How new members are added to a limited liability company, or LLC, is determined by the LLC's operating agreement provided it has one. However, each state has its own laws for areas where the operating agreement is silent or there is no operating agreement. While the laws vary, most states have adopted the Revised Uniform Limited Liability Company Act in its entirety, or with only minor modifications.
Review a copy of the LLC operating agreement to determine the procedures for admitting new members, such as the number of member votes necessary. If the operating agreement provides no instruction,new members cannot be admitted unless all current members consent.

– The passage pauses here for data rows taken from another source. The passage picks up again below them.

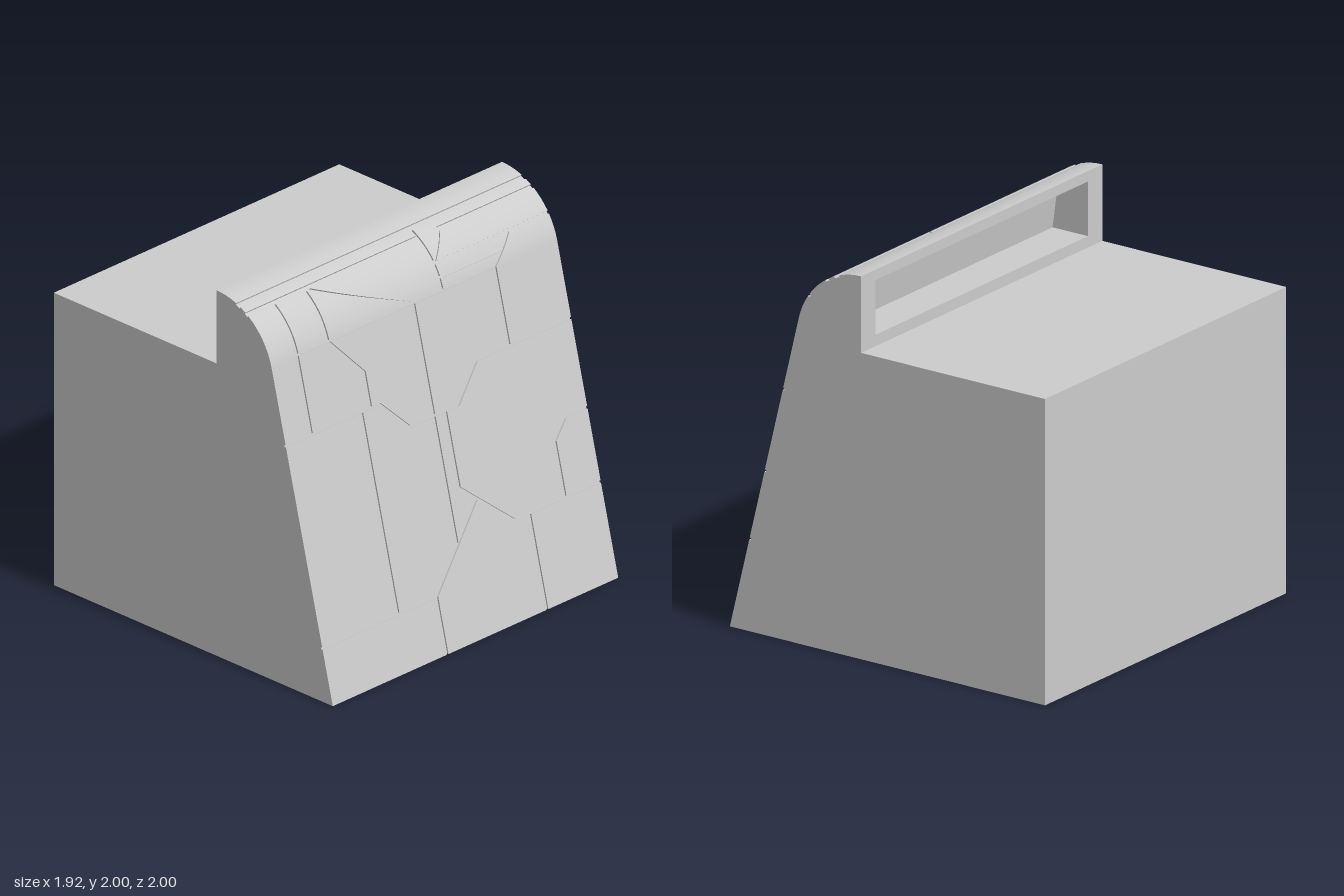
import * as THREE from 'three';

const GAP = 0.012, DEPTH = 0.009, TOL = 0.004;
// Rounded crest: arc about (CX, CY), tangent to the slope that ends at (FOOT, 0)
const CX = 0.16, CY = 1.609, R = 0.391, FOOT = 0.96, STEPS = 16;
const phi = Math.atan2(-CY, FOOT - CX) + Math.acos(R / Math.hypot(FOOT - CX, CY));
const YT = CY + R * Math.sin(phi), XT = CX + R * Math.cos(phi);

// Heights that split the curved part into facets, from top to the tangent line, then the foot
const levels = [];
for (let i = 0; i < STEPS; i++) levels.push(CY + R * Math.cos((i / STEPS) * (Math.PI / 2 - phi)));
levels.push(YT, 0);

// Outward normal and position of the sloping skin at a height
function normalAt(y) {
  if (y <= YT) return [Math.cos(phi), Math.sin(phi)];
  const c = Math.min(1, (y - CY) / R);
  return [Math.sqrt(1 - c * c), c];
}
function skin(y, depth) {
  const n = normalAt(y);
  const x = y <= YT ? FOOT + (XT - FOOT) * (y / YT) : CX + R * n[0];
  return [x - n[0] * depth, Math.max(0, y - n[1] * depth)];
}

// Groove paths as z, y pairs; each one divides a panel left by the paths before it
const grooves = [
  [1, 1.97, -1, 1.97],
  [1, 1.31, 0.34, 1.31, 0.17, 1.14, -0.17, 1.14, -0.34, 1.31, -1, 1.31],
  [-0.57, 1.31, -0.57, 1.71, -0.2, 1.71, -0.2, 1.97],
  [1, 1.94, -0.2, 1.94],
  [0.815, 1.94, 0.815, 1.31],
  [0.815, 1.71, -0.2, 1.71],
  [0.6, 1.94, 0.6, 1.71],
  [0.6, 1.94, 0, 1.71],
  [0.6, 1.71, 0.4, 1.49, 0.4, 1.31],
  [0, 1.71, 0, 1.14],
  [-0.2, 1.835, -1, 1.835],
  [-0.2, 1.835, -0.34, 1.94, -1, 1.94],
  [-0.57, 1.71, -0.72, 1.835],
  [-0.2, 1.77, -0.642, 1.77],
  [1, 0.29, 0.195, 0.29, 0.195, 0],
  [0.195, 0.29, -0.18, 0.667, -0.4, 0.485, -1, 0.485],
  [-0.18, 0.667, -0.08, 0.75, -0.08, 1.14],
  [0.465, 1.31, 0.465, 0.29],
  [0, 1.14, 0, 0.485],
  [-0.755, 0.485, -0.755, 0.77, -0.85, 0.86, -1, 0.86],
  [-0.505, 0.485, -0.505, 0],
];

// Index of a point on an outline, adding it to an edge if needed; -1 if it is not on the outline
function indexOn(outline, p) {
  const corner = outline.findIndex((q) => q.distanceTo(p) < TOL);
  if (corner >= 0) return corner;
  for (let i = 0; i < outline.length; i++) {
    const a = outline[i], b = outline[(i + 1) % outline.length];
    if (Math.abs(a.distanceTo(p) + p.distanceTo(b) - a.distanceTo(b)) > 1e-4) continue;
    outline.splice(i + 1, 0, p);
    return i + 1;
  }
  return -1;
}

// Cut the whole sheet into panel outlines, counter-clockwise in (u = -z, y)
function cutPanels() {
  let panels = [[[-1, 0], [1, 0], [1, 2], [-1, 2]].map(([u, y]) => new THREE.Vector2(u, y))];
  for (const flat of grooves) {
    const path = [];
    for (let i = 0; i < flat.length; i += 2) path.push(new THREE.Vector2(-flat[i], flat[i + 1]));
    panels = panels.flatMap((panel) => {
      const o = [...panel];
      const ends = [path[0], path[path.length - 1]];
      if (ends.some((p) => indexOn(o, p) < 0)) return [panel];
      const [s, e] = ends.map((p) => indexOn(o, p));
      const between = (i, j) => {
        const run = [];
        for (let k = i; k !== j; k = (k + 1) % o.length) run.push(o[k]);
        return run;
      };
      const inner = path.slice(1, -1);
      return [[o[s], ...inner, ...between(e, s)], [...between(s, e), o[e], ...inner.reverse()]];
    });
  }
  return panels;
}

// Pull an outline in by half a gap, except along the outer border
function inset(pts) {
  const n = pts.length;
  const edges = pts.map((a, i) => {
    const b = pts[(i + 1) % n];
    const border = (a.x === b.x && Math.abs(a.x) === 1) || (a.y === b.y && (a.y === 0 || a.y === 2));
    const d = b.clone().sub(a).normalize();
    const off = border ? 0 : GAP / 2;
    return { p: new THREE.Vector2(a.x - d.y * off, a.y + d.x * off), d };
  });
  return edges.map((e, i) => {
    const f = edges[(i + n - 1) % n];
    const turn = f.d.cross(e.d);
    if (Math.abs(turn) < 1e-6) return e.p;
    return f.p.clone().addScaledVector(f.d, e.p.clone().sub(f.p).cross(e.d) / turn);
  });
}

// Keep the part of an outline above (sign 1) or below (sign -1) a height
function clip(pts, y, sign) {
  const out = [];
  pts.forEach((a, i) => {
    const b = pts[(i + 1) % pts.length];
    const da = (a.y - y) * sign, db = (b.y - y) * sign;
    if (da >= 0) out.push(a);
    if (da * db < 0) {
      const p = a.clone().lerp(b, da / (da - db));
      p.y = y;
      out.push(p);
    }
  });
  return out;
}

// One raised panel wrapped over the skin: outer face plus side walls
function panelGeometry(outline) {
  const pos = [], nor = [];
  const at = (p, depth) => new THREE.Vector3(...skin(p.y, depth), -p.x);
  const add = (v, n) => { pos.push(...v); nor.push(...n); };
  for (let k = 0; k < levels.length - 1; k++) {
    const top = levels[k], low = levels[k + 1];
    const piece = clip(clip(outline, top, -1), low, 1);
    if (piece.length < 3 || Math.abs(THREE.ShapeUtils.area(piece)) < 1e-8) continue;
    for (const i of THREE.ShapeUtils.triangulateShape(piece, []).flat()) {
      add(at(piece[i], 0), [...normalAt(piece[i].y), 0]);
    }
    piece.forEach((a, i) => {
      const b = piece[(i + 1) % piece.length];
      const onCut = (y) => Math.abs(a.y - y) < 1e-7 && Math.abs(b.y - y) < 1e-7;
      if ((k > 0 && onCut(top)) || (low > 0 && onCut(low))) return;
      const A = at(a, 0), B = at(b, 0), C = at(b, DEPTH), D = at(a, DEPTH);
      const n = D.clone().sub(A).cross(B.clone().sub(A)).normalize();
      [A, D, B, B, D, C].forEach((v) => add(v, n));
    });
  }
  const g = new THREE.BufferGeometry();
  g.setAttribute('position', new THREE.Float32BufferAttribute(pos, 3));
  g.setAttribute('normal', new THREE.Float32BufferAttribute(nor, 3));
  return g;
}

// Solid body slice between two z values, optionally with the recess behind the crest
function bodySlice(z0, z1, recessed) {
  const pts = [[-0.96, 0], ...[...levels].reverse().map((y) => skin(y, DEPTH))];
  if (recessed) pts.push([CX, 1.945], [0.335, 1.945], [0.375, 1.66], [CX, 1.66]);
  pts.push([CX, 1.6], [-0.96, 1.6]);
  const shape = new THREE.Shape(pts.map(([x, y]) => new THREE.Vector2(x, y)));
  return new THREE.ExtrudeGeometry(shape, { depth: z1 - z0, bevelEnabled: false }).translate(0, 0, z0);
}

export function createModel() {
  const model = new THREE.Group();
  const grey = new THREE.MeshStandardMaterial({ color: 0xcccccc });
  const mesh = (geometry, name, parent) => {
    const m = new THREE.Mesh(geometry, grey);
    m.name = name;
    parent.add(m);
  };

  // Body: solid ends and a recessed middle
  const body = new THREE.Group();
  body.name = 'body';
  mesh(bodySlice(-1, -0.88, false), 'rearEnd', body);
  mesh(bodySlice(-0.88, 0.88, true), 'recessedMiddle', body);
  mesh(bodySlice(0.88, 1, false), 'frontEnd', body);

  // Panels on the sloping side, separated by grooves
  const cladding = new THREE.Group();
  cladding.name = 'slopePanels';
  cutPanels().forEach((p, i) => mesh(panelGeometry(inset(p)), `slopePanel${i + 1}`, cladding));

  model.add(body, cladding);
  return model;
}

Take a member vote on admitting the member. Only when there are a sufficient number of votes pursuant to the operating agreement, or a unanimous vote in favor when the operating agreement is silent, can a new membership interest be created.
Determine the amount of contribution the new member must make. It is not essential that the current LLC members require a contribution from a prospective member, but it’s common to require one. Unless the operating agreement states the amount, a sufficient number of current members must agree on the contribution amount, which can be in cash as well as tangible or intangible assets.
Present LLC membership terms to the new member. Since new members must adhere to all terms of the operating agreement that exists at the time of joining the LLC, it’s advisable -- though not a legal requirement -- to provide the new member with a copy of the agreement before finalizing her membership. The operating agreement is the authority on all LLC activities, and, therefore, prospective members considering making an investment in the LLC should be aware of any limitations on their authority to manage business operations.